◆ REQUIRED WORK
Repeat only the stretch of lines below that runs from the line with "clay.diffuse_color = (0.75, 0.196, 0.051, 1)" through the line with "rings = [[bm.verts.new(p) for p in ring_points(r)]", unaltered.

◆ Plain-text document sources
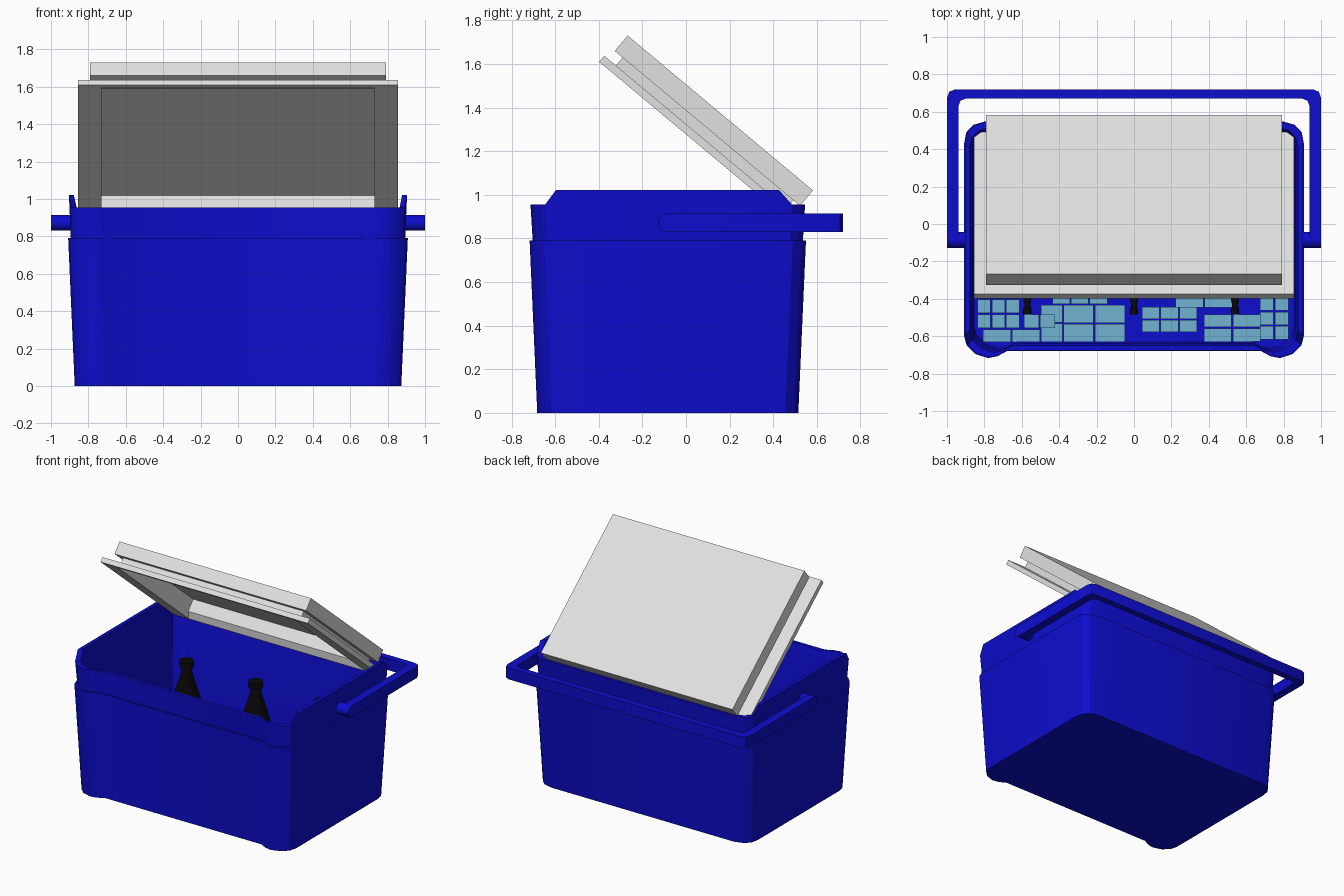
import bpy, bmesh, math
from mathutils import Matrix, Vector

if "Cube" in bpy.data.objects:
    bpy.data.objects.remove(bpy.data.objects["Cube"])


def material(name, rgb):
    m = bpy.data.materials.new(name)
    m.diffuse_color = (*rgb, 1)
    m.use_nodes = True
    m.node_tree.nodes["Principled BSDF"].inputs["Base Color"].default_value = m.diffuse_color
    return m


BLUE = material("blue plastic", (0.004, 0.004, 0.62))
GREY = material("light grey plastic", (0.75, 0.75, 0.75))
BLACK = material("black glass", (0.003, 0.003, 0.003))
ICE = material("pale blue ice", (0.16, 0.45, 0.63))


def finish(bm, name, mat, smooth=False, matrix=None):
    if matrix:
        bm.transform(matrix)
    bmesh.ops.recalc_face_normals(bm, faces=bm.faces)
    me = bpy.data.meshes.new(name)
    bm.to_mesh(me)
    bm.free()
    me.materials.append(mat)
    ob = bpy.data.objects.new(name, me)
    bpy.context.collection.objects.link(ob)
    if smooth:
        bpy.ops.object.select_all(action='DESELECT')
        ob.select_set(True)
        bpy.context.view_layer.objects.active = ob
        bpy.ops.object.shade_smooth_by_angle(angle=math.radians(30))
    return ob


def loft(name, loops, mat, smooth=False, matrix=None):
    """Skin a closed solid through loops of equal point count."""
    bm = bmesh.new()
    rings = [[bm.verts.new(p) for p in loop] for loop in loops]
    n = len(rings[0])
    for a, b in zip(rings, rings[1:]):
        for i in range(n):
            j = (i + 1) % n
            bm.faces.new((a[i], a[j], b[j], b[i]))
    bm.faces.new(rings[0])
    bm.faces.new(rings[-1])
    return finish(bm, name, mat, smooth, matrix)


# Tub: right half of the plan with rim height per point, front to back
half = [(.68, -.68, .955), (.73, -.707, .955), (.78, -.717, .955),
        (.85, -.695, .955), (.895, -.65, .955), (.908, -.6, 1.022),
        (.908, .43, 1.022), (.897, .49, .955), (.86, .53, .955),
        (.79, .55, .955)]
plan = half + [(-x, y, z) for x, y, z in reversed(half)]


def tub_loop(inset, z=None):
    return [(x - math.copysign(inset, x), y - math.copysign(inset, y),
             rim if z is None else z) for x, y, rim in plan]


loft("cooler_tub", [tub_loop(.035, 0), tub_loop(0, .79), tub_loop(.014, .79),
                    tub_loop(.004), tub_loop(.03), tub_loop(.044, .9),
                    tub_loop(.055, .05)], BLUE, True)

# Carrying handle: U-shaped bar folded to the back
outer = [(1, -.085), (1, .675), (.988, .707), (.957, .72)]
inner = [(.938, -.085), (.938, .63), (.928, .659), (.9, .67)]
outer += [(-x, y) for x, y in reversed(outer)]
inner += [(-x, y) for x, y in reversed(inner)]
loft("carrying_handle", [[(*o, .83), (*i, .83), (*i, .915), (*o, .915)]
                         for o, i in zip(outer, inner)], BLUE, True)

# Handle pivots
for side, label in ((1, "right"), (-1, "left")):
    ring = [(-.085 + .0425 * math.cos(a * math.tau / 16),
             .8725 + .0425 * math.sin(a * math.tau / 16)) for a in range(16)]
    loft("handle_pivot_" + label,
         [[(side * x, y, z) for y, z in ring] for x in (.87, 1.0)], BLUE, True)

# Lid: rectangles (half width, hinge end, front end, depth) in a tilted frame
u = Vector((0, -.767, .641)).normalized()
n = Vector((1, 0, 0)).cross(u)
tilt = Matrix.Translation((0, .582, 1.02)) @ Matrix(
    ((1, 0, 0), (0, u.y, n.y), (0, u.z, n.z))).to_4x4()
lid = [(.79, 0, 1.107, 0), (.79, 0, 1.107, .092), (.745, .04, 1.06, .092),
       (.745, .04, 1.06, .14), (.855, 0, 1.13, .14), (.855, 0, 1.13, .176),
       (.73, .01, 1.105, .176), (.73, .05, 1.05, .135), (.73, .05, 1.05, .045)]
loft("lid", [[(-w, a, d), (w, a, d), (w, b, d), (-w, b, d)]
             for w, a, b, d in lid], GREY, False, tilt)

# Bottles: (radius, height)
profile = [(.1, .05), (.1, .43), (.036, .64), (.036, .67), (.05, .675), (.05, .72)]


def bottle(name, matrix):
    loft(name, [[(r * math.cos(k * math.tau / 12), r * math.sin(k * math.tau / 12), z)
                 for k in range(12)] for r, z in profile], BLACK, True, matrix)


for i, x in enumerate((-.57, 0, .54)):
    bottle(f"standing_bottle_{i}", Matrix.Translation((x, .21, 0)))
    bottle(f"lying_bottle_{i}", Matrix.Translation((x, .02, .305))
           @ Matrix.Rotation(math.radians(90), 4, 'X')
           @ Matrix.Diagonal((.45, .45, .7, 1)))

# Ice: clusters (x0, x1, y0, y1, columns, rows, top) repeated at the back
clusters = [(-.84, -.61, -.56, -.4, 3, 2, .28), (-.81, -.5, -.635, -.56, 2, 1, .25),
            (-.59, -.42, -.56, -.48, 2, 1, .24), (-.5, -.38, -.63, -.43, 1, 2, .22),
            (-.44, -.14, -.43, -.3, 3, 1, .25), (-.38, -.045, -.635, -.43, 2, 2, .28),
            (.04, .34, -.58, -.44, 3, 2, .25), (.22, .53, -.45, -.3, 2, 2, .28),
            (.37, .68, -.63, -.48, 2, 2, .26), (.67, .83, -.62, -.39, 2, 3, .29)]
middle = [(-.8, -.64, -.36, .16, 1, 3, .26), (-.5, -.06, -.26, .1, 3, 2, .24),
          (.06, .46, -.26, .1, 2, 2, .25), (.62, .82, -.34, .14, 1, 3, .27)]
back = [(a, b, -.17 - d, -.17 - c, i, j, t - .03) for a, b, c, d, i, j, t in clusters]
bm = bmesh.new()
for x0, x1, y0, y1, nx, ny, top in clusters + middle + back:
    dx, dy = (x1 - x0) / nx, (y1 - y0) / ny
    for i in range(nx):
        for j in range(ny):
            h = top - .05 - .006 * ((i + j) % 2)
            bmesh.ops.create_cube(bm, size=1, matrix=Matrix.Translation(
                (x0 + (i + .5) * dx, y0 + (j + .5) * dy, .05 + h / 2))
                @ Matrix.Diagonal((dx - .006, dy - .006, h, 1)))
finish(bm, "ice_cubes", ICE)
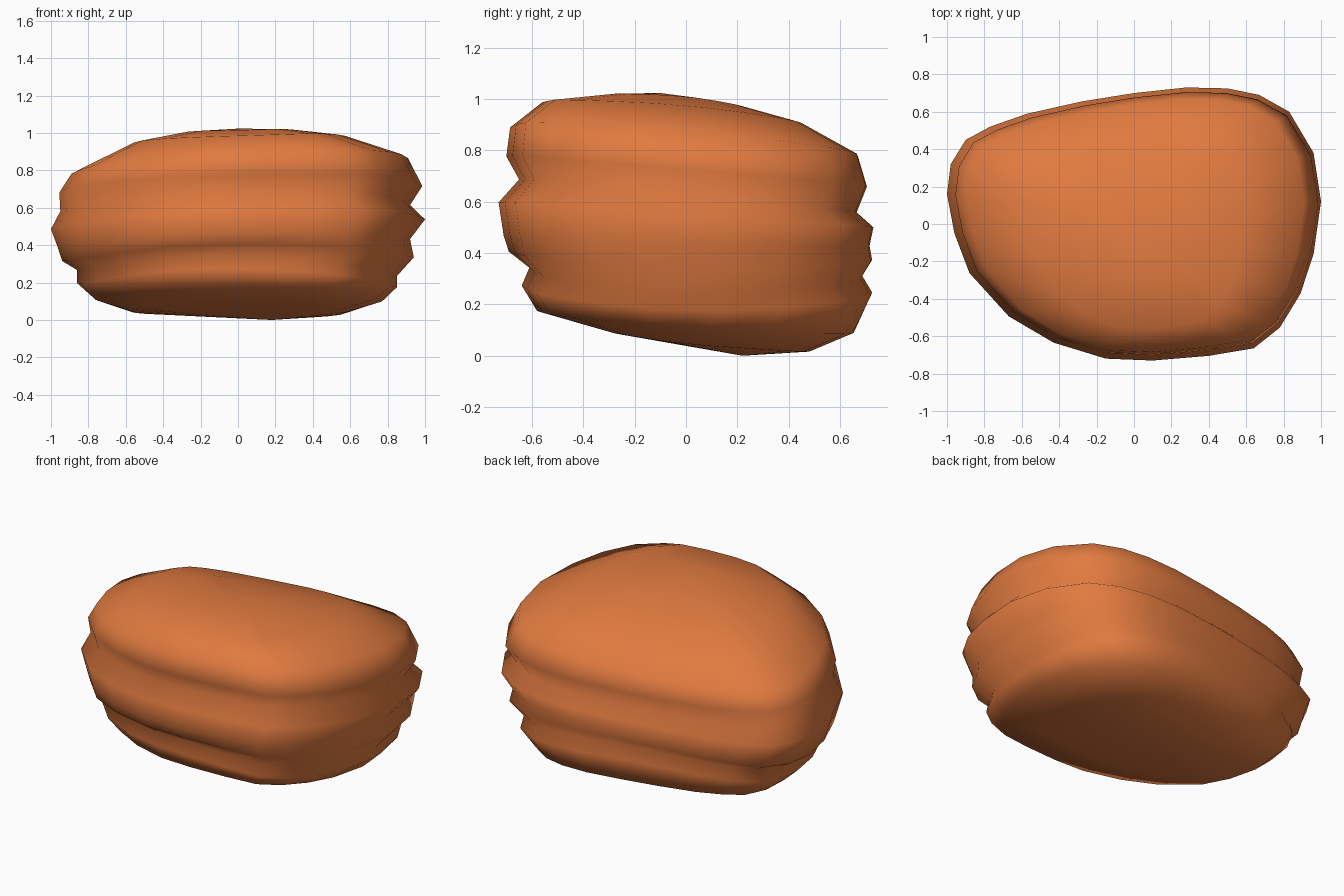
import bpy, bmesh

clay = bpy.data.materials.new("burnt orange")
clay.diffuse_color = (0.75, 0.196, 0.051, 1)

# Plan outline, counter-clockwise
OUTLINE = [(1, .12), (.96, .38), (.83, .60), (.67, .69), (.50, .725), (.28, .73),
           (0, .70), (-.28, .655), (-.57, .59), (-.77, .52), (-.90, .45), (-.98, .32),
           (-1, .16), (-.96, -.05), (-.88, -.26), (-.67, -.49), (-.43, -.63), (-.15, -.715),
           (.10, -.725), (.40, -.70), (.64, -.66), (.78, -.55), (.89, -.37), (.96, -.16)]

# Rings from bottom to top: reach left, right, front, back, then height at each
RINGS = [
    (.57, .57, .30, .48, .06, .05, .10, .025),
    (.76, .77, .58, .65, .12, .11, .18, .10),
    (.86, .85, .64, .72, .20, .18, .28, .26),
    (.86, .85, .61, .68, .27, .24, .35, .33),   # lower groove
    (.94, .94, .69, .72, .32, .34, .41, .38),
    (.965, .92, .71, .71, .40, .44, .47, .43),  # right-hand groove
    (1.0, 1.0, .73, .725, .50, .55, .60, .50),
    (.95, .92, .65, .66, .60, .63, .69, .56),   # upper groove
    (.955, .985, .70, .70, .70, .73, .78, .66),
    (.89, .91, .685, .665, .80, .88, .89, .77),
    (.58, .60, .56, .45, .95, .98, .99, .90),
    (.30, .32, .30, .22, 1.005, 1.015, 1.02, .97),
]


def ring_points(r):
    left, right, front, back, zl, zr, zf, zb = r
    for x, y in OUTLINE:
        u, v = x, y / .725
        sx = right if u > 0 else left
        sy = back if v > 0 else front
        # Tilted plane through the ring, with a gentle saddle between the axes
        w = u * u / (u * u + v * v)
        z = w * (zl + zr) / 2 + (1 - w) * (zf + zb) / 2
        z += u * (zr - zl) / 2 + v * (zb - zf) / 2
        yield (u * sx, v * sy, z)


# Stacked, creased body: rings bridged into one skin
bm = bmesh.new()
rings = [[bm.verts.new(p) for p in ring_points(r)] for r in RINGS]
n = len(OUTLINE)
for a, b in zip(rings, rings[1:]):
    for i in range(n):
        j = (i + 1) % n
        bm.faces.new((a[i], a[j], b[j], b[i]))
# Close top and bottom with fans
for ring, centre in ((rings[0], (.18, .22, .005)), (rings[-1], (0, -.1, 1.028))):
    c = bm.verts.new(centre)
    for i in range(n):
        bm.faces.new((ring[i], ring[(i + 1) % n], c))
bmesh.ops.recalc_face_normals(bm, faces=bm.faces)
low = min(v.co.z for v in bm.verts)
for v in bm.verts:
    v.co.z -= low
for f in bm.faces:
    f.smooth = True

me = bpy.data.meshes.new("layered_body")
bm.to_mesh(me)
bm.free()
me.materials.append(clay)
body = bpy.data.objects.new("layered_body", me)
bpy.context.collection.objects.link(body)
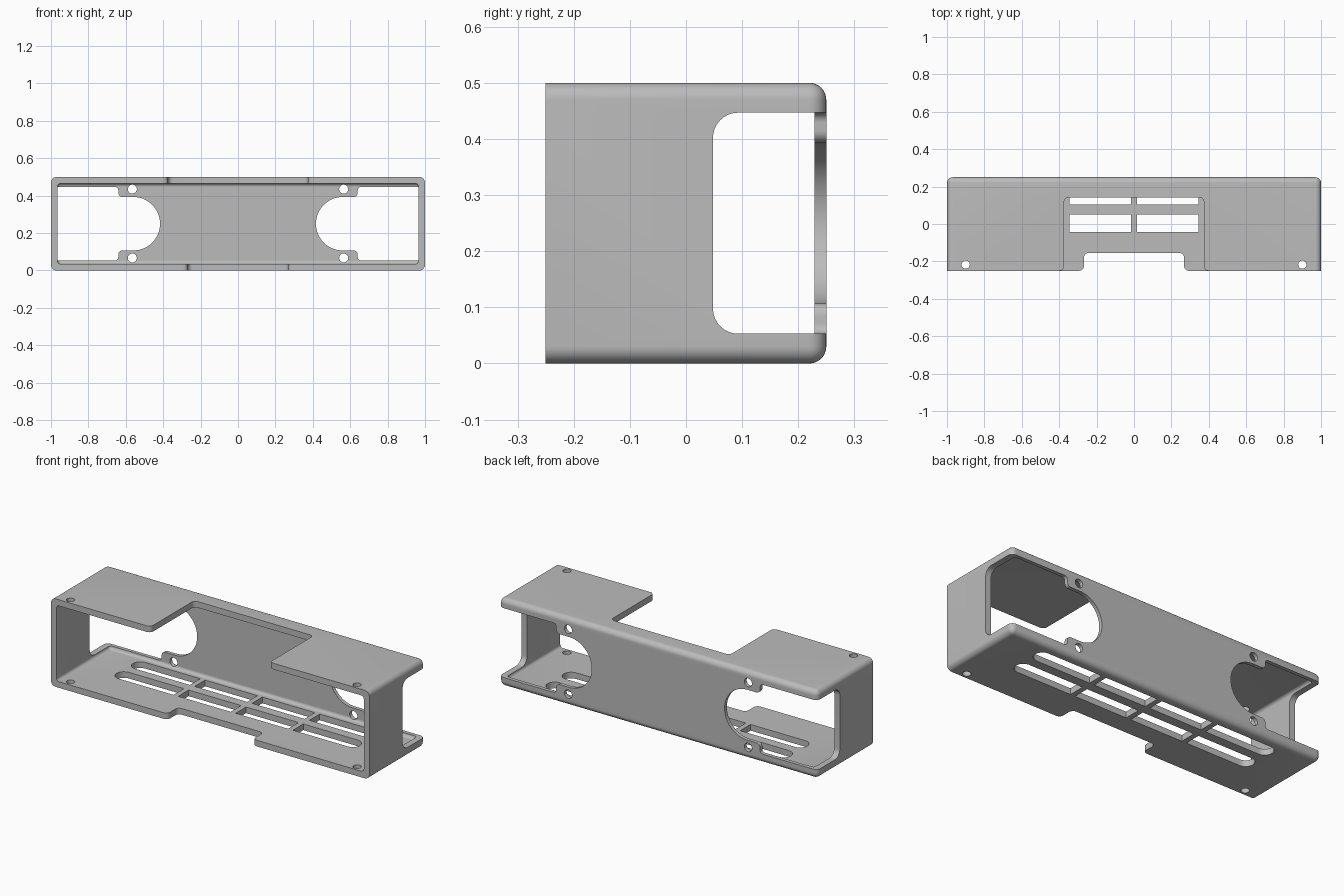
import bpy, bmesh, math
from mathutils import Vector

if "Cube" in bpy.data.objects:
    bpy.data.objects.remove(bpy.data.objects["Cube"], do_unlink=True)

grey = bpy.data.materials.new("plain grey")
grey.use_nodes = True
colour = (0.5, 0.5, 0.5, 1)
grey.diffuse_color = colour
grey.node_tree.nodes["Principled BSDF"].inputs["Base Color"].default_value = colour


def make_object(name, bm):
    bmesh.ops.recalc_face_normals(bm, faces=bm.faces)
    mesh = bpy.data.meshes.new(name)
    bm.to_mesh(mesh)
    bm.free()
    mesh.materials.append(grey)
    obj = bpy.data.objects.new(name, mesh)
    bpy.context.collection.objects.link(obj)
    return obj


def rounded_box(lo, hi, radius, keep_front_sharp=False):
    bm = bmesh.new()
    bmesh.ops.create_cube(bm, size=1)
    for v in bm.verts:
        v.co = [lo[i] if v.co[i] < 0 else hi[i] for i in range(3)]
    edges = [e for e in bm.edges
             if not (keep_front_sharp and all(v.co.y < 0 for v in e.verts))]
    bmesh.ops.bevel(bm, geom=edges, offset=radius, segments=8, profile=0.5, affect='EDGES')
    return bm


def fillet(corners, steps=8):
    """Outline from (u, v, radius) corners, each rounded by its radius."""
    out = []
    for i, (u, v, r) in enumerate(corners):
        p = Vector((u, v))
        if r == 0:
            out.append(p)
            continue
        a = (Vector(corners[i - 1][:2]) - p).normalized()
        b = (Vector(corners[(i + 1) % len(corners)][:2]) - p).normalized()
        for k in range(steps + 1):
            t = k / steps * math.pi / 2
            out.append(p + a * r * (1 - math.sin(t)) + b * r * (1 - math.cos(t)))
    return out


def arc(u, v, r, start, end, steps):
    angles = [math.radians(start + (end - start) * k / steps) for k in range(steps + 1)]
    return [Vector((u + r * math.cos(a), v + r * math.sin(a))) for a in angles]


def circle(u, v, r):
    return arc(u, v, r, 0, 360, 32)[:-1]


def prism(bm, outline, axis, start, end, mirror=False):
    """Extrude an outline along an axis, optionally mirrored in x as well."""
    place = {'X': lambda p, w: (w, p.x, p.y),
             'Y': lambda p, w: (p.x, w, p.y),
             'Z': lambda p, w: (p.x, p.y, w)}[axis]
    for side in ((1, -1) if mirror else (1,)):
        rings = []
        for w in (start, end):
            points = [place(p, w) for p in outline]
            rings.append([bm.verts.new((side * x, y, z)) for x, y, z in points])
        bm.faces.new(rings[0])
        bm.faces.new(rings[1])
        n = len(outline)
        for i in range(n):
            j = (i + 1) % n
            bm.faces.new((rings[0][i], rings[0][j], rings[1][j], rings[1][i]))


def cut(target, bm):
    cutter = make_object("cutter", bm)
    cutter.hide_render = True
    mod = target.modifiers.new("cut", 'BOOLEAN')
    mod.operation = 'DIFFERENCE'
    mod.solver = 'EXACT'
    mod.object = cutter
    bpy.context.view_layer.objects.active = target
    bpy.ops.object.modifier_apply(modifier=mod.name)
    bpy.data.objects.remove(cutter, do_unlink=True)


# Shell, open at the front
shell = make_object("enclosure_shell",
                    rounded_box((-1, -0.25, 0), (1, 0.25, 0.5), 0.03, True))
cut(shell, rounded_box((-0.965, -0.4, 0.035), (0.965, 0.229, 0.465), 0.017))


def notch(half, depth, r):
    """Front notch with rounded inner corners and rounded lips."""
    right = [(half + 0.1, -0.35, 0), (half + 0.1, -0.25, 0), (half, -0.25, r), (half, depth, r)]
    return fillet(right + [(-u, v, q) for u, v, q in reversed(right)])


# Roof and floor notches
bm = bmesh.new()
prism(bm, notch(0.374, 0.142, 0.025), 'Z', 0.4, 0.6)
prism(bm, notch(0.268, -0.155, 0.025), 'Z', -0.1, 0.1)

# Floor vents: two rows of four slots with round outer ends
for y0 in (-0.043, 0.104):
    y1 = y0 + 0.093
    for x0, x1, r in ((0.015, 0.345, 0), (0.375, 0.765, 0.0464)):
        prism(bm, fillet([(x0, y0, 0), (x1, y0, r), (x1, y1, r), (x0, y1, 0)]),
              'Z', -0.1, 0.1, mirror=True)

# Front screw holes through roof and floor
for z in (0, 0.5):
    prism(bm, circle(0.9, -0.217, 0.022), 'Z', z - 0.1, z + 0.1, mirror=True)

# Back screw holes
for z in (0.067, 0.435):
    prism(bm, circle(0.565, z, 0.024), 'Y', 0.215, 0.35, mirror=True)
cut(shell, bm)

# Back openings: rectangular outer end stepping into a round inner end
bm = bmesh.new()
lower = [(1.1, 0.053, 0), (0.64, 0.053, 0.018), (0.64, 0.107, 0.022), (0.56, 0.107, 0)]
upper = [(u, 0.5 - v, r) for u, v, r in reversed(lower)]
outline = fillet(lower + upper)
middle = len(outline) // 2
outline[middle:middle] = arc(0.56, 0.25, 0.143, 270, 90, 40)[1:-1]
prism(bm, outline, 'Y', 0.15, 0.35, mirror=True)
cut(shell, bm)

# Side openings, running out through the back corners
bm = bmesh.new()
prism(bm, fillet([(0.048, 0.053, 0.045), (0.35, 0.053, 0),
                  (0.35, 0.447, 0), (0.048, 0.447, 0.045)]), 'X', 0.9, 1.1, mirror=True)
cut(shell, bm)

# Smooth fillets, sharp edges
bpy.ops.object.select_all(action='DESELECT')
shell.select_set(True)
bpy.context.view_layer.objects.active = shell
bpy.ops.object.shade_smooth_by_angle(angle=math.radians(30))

◆ SOLUTION TO THIS EXERCISE
clay.diffuse_color = (0.75, 0.196, 0.051, 1)

# Plan outline, counter-clockwise
OUTLINE = [(1, .12), (.96, .38), (.83, .60), (.67, .69), (.50, .725), (.28, .73),
           (0, .70), (-.28, .655), (-.57, .59), (-.77, .52), (-.90, .45), (-.98, .32),
           (-1, .16), (-.96, -.05), (-.88, -.26), (-.67, -.49), (-.43, -.63), (-.15, -.715),
           (.10, -.725), (.40, -.70), (.64, -.66), (.78, -.55), (.89, -.37), (.96, -.16)]

# Rings from bottom to top: reach left, right, front, back, then height at each
RINGS = [
    (.57, .57, .30, .48, .06, .05, .10, .025),
    (.76, .77, .58, .65, .12, .11, .18, .10),
    (.86, .85, .64, .72, .20, .18, .28, .26),
    (.86, .85, .61, .68, .27, .24, .35, .33),   # lower groove
    (.94, .94, .69, .72, .32, .34, .41, .38),
    (.965, .92, .71, .71, .40, .44, .47, .43),  # right-hand groove
    (1.0, 1.0, .73, .725, .50, .55, .60, .50),
    (.95, .92, .65, .66, .60, .63, .69, .56),   # upper groove
    (.955, .985, .70, .70, .70, .73, .78, .66),
    (.89, .91, .685, .665, .80, .88, .89, .77),
    (.58, .60, .56, .45, .95, .98, .99, .90),
    (.30, .32, .30, .22, 1.005, 1.015, 1.02, .97),
]


def ring_points(r):
    left, right, front, back, zl, zr, zf, zb = r
    for x, y in OUTLINE:
        u, v = x, y / .725
        sx = right if u > 0 else left
        sy = back if v > 0 else front
        # Tilted plane through the ring, with a gentle saddle between the axes
        w = u * u / (u * u + v * v)
        z = w * (zl + zr) / 2 + (1 - w) * (zf + zb) / 2
        z += u * (zr - zl) / 2 + v * (zb - zf) / 2
        yield (u * sx, v * sy, z)


# Stacked, creased body: rings bridged into one skin
bm = bmesh.new()
rings = [[bm.verts.new(p) for p in ring_points(r)] for r in RINGS]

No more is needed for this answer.